 Instructional coaches often address content and skills with teachers but rarely focus on mindset. On this episode, Becca Silver of The Whole Educator talks about transformational coaching, its benefits, and how it's different from traditional coaching. You'll learn about reflective listening and building relationships with educators.

10 Quick IN-PERSON Group Exercises for Engagement – video with Chad Littlefield

Note that these exercises can easily be modified to fit the virtual environment. Chad’s snowball exercise is a crowd fave!

If You Have the Time


Why Putting the ‘Science of Reading’ Into Practice Is So Challenging

By Sarah Schwartz — July 20, 2022, Education Week

teacher reading to a group of students

This article looks at Science of Reading training from a teacher’s perspective. Through the lens of a teacher the author considers communication and implementation as variables that add complexity to a State or district’s efforts.

Spreading and Scaling up Innovation and Improvement

Disseminating innovation across the healthcare system is challenging but potentially achievable through different logics: mechanistic, ecological, and social, say Trisha Greenhalgh and Chrysanthi Papoutsi.

Greenhalgh is a leading thinker in scale up efforts and her research is used by leaders in implementation science.
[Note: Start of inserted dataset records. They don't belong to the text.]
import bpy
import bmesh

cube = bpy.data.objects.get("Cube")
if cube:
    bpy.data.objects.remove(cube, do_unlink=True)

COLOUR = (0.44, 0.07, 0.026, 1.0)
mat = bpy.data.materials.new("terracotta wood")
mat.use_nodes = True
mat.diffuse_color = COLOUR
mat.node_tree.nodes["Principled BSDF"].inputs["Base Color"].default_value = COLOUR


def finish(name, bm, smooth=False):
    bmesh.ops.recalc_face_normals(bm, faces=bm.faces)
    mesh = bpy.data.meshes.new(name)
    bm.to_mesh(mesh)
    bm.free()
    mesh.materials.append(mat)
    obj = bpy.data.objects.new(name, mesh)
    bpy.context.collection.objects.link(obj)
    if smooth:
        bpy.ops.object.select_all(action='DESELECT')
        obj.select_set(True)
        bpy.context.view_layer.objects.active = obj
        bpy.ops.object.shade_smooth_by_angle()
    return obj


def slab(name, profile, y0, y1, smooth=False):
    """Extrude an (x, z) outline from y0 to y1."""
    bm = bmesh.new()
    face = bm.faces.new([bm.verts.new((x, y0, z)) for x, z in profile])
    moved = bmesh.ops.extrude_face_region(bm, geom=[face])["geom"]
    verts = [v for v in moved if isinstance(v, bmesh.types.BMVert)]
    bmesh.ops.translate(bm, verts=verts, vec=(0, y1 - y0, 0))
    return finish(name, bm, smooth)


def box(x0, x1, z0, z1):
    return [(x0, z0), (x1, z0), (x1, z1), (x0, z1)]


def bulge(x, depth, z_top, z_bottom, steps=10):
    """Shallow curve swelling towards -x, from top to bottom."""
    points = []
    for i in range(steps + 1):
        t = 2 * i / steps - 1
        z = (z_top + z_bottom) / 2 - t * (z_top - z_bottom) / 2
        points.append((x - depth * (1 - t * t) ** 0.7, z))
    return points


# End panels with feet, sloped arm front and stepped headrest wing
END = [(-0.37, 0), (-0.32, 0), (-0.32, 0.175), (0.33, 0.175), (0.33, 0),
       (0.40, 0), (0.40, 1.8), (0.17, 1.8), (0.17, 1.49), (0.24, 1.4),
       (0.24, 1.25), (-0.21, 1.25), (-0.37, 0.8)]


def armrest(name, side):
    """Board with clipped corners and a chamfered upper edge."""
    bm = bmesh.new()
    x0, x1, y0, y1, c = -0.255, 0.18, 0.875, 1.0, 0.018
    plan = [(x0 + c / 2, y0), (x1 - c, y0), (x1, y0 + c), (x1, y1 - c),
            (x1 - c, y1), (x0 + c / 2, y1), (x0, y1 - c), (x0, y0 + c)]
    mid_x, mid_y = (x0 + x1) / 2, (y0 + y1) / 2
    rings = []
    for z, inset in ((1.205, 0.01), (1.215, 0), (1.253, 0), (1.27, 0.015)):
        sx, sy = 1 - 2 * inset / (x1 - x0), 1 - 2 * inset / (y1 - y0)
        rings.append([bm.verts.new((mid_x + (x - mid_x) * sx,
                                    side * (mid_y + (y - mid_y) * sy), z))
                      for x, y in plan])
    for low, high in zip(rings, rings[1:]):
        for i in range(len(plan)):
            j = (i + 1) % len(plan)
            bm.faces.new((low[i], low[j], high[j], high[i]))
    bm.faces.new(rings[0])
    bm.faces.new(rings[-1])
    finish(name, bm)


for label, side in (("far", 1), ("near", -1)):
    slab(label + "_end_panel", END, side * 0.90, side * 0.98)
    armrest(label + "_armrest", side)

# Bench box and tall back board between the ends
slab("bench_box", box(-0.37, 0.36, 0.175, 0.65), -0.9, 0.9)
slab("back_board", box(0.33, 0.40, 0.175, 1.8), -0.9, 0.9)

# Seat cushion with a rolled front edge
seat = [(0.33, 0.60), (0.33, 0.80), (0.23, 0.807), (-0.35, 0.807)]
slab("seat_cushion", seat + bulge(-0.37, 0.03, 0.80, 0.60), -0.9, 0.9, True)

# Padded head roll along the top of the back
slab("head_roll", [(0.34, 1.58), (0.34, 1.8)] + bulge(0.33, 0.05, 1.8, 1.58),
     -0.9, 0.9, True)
She provides a visual (above) to describe implementation science.